Wrong. The surprising solution to many management challenges is to do the opposite of what you think you should be doing, says Karlin Sloan, an executive coach and leadership consultant and author of Smarter, Faster, Better: Strategies for Effective, Enduring and Fulfilling Leadership (Jossey-Bass, 2007). Try the following “counterintuitive strategies,” says Sloan, and you’ll not only see results in the short-term, you’ll also create enthusiasm and endurance for the long-term. 

1. Strengthen your strengths. Many leaders believe getting smarter and better is about fixing weaknesses. Fix your problem spots and you won’t have any problems – you’ll be a leader who can do it all, right? It doesn’t work that way. Those who spend their time trying to turn weaknesses into strengths wind up mediocre in all areas, says Sloan. Instead, she says to focus on your strengths. Know what they are and build on them. You’ll not only become a better leader, you’ll find greater enjoyment in your work. 

2. Slow down to speed up. People often believe that to get more work done, they need to work faster or harder. Often the opposite is true. As Sloan points out, when you work at warp speed, putting in late nights and weekend hours, your brain never gets the downtime it needs to recharge. As a result, it is rarely at its sharpest and most creative. Instead of wishing there were more hours in the day, try ending your day promptly at 5:00 p.m., and don’t work on weekends. Take short breaks throughout the day; just close your eyes and rest for five minutes. You’ll find that stepping out of the fire more often gives you a better perspective, helps you focus, and gives you renewed energy. 

3. Be dumb to be smart. Some managers think they need to have all the answers and if they don’t know something, their reps will think less of them. Not true! The best managers surround themselves with smart people and frequently brainstorm with them to seek out their expertise and perspective.
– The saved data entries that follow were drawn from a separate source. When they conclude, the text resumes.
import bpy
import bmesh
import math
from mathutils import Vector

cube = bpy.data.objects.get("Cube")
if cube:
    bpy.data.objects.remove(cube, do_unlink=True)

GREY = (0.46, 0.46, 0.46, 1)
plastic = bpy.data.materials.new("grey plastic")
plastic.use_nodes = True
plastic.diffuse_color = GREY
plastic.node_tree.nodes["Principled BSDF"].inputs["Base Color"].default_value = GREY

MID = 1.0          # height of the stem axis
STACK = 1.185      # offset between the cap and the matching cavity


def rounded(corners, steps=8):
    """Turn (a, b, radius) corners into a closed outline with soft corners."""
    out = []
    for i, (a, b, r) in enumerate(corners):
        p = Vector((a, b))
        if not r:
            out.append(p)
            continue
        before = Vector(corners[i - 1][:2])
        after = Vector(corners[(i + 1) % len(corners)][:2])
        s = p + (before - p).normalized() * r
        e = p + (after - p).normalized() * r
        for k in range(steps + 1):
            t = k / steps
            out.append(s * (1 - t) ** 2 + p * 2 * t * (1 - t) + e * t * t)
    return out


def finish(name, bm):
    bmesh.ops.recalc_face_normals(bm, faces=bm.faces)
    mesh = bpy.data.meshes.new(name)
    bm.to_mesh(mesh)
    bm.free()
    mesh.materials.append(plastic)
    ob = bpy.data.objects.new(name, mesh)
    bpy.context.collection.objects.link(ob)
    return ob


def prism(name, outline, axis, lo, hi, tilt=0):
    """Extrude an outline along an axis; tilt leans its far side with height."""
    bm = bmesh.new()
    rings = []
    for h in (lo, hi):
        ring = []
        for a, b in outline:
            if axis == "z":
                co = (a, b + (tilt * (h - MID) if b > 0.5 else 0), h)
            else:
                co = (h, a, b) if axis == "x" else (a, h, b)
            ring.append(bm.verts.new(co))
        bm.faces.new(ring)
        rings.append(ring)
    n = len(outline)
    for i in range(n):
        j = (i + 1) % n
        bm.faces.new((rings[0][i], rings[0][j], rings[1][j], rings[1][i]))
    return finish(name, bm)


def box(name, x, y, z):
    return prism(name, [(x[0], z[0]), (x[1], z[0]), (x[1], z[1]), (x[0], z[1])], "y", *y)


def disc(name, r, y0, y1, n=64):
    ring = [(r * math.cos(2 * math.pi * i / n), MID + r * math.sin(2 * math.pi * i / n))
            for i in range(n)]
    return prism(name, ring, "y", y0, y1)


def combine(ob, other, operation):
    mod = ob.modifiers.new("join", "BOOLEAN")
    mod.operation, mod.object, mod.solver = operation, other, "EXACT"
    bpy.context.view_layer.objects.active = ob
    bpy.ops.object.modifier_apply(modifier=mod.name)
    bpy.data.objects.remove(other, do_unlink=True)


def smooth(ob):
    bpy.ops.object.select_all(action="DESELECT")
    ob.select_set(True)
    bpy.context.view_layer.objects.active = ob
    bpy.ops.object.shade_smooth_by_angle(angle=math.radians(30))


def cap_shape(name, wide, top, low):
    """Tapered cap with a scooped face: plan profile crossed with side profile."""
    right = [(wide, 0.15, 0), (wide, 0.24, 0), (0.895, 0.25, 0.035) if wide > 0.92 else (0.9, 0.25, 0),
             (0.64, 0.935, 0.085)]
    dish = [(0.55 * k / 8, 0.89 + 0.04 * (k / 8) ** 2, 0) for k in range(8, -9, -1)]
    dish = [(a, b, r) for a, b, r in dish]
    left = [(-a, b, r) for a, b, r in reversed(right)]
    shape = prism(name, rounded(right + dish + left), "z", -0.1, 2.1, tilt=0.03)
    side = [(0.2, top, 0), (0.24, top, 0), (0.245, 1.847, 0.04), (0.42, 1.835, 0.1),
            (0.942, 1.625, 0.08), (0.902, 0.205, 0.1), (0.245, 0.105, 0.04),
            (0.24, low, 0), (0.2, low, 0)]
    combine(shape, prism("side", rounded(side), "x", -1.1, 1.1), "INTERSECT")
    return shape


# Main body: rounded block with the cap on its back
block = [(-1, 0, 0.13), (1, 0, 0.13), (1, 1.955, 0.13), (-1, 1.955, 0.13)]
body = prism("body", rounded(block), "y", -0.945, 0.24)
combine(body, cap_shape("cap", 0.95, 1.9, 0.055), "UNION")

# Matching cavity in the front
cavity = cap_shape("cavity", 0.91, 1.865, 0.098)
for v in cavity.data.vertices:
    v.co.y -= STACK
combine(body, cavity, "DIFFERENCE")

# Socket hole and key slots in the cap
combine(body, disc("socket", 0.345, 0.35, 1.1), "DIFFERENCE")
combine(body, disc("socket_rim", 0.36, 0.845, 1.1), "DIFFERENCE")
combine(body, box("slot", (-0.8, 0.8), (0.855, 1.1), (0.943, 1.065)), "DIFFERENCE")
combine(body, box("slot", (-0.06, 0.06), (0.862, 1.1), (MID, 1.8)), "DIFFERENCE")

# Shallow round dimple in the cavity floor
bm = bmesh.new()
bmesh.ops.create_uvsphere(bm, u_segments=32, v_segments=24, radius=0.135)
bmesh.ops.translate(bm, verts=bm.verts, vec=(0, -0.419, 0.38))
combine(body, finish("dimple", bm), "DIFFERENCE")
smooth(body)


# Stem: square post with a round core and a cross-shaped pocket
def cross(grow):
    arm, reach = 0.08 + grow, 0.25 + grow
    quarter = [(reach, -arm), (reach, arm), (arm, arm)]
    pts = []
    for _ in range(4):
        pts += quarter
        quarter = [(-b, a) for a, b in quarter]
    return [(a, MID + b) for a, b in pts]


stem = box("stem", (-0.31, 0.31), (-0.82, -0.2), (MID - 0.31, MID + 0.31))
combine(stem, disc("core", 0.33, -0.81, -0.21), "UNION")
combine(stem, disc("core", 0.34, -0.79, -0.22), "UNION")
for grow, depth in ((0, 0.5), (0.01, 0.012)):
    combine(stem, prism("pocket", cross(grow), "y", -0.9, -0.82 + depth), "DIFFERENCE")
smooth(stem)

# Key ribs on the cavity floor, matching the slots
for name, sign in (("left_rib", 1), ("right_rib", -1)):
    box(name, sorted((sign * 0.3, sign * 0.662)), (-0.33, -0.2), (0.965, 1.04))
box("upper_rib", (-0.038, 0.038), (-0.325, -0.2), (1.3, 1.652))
As Sloan puts it, “The smartest people are those who know that others may be even smarter. Ask questions – lots of them.” 

4. To do more, do less. Face it: we all multitask. We figure if we talk on the phone and send emails at the same time – or attend a meeting while monitoring our BlackBerry – we’ll get twice as much done. The reality is that neither task gets done well. Moreover, it can actually wind up taking uslonger to get things done because we dilute the brainpower we devote to each task. To get more done, Sloan says to stop multitasking and instead focus on one thing at a time. Give each task your full attention, and then move on to the next task. You’ll get more done and you’ll be more satisfied with the quality of your work. 

5. To solve a problem, don’t think about the solution. How many times have you been “in the zone” on the treadmill or riding a bicycle and suddenly, when your mind is totally elsewhere, you have an inspiration about a problem that’s been vexing you? This is a common occurrence, says Sloan, because our most creative thinking often happens when our brain is checked out – when we daydream, relax, and just allow ourselves to “zone out.” So next time you’re faced with a tough business problem, don’t over think it – stare out the window or go for a walk or take a short nap. You’re likely to be rewarded with a flash of inspiration. 

For more ideas on becoming a better leader, visit www.karlinsloan.com